=== INSTRUCTIONS FOR THE TASK ===
Search the entries for lines that contain the word "FRONT", and report each one found.

=== DATASET CONTENT ===

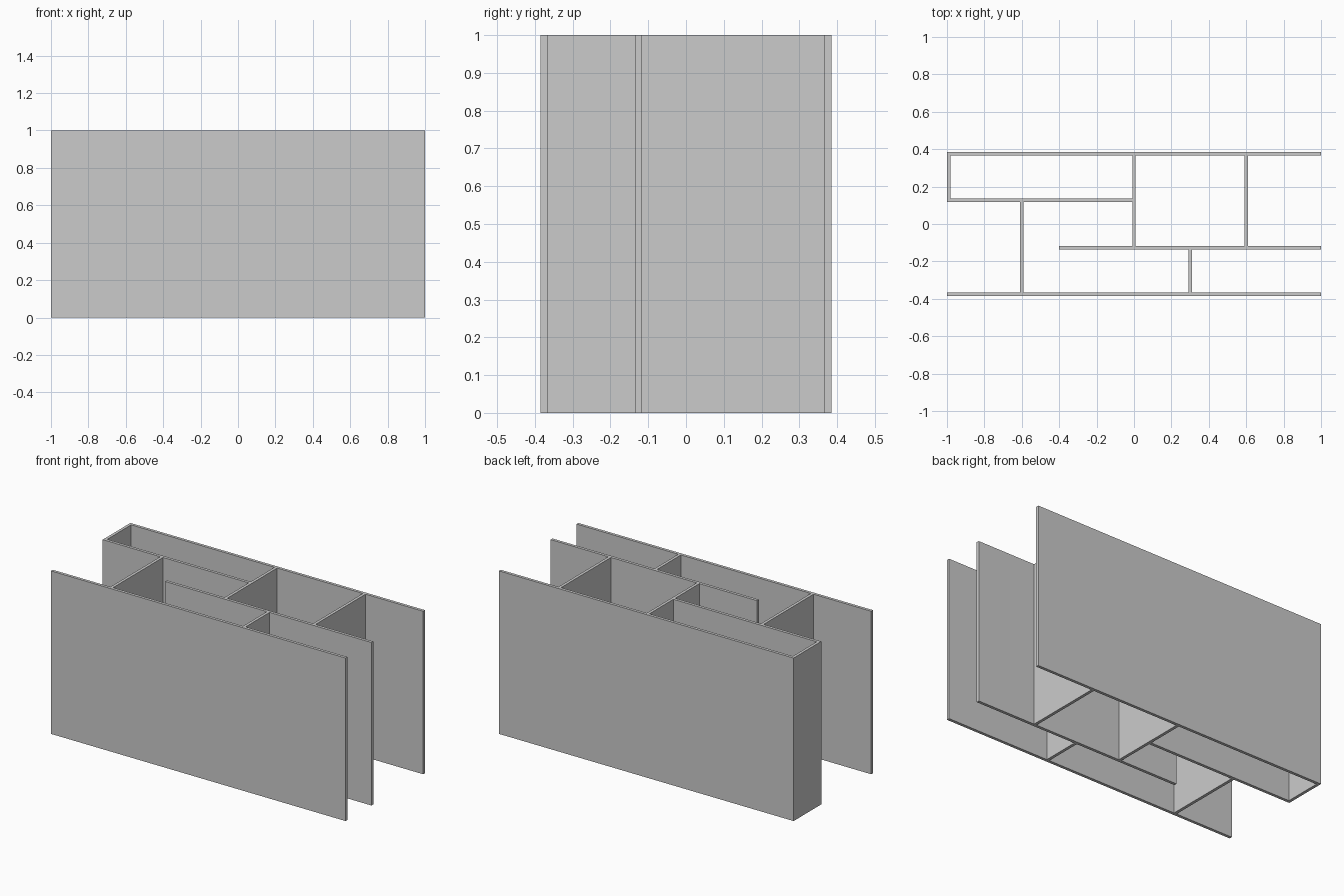
import bpy

if "Cube" in bpy.data.objects:
    bpy.data.objects.remove(bpy.data.objects["Cube"])

T = 0.018   # panel thickness
H = 1.0     # panel height


def panel(name, x0, x1, y0, y1):
    bpy.ops.mesh.primitive_cube_add(size=1, location=((x0 + x1) / 2, (y0 + y1) / 2, H / 2))
    ob = bpy.context.object
    ob.name = name
    ob.scale = (x1 - x0, y1 - y0, H)
    bpy.ops.object.transform_apply(location=False, rotation=False, scale=True)


def long_panel(name, x0, x1, y):
    panel(name, x0, x1, y - T / 2, y + T / 2)


def divider(name, x, y0, y1):
    panel(name, x - T / 2, x + T / 2, y0, y1)


# Four long panels running along x
BACK, UPPER, LOWER, FRONT = 0.376, 0.126, -0.126, -0.376
h = T / 2
long_panel("back_panel", -1, 1, BACK)
long_panel("upper_shelf", -1, -h, UPPER)
long_panel("lower_shelf", -0.4, 1, LOWER)
long_panel("front_panel", -1, 1, FRONT)

# Cross dividers fitted between the long panels
divider("end_panel", -1 + h, UPPER + h, BACK - h)
divider("centre_divider", 0, LOWER + h, BACK - h)
divider("right_divider", 0.6, LOWER + h, BACK - h)
divider("left_divider", -0.6, FRONT + h, UPPER - h)
divider("front_divider", 0.3, FRONT + h, LOWER - h)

=== ANSWER BOX ===
BACK, UPPER, LOWER, FRONT = 0.376, 0.126, -0.126, -0.376
long_panel("front_panel", -1, 1, FRONT)
divider("left_divider", -0.6, FRONT + h, UPPER - h)
divider("front_divider", 0.3, FRONT + h, LOWER - h)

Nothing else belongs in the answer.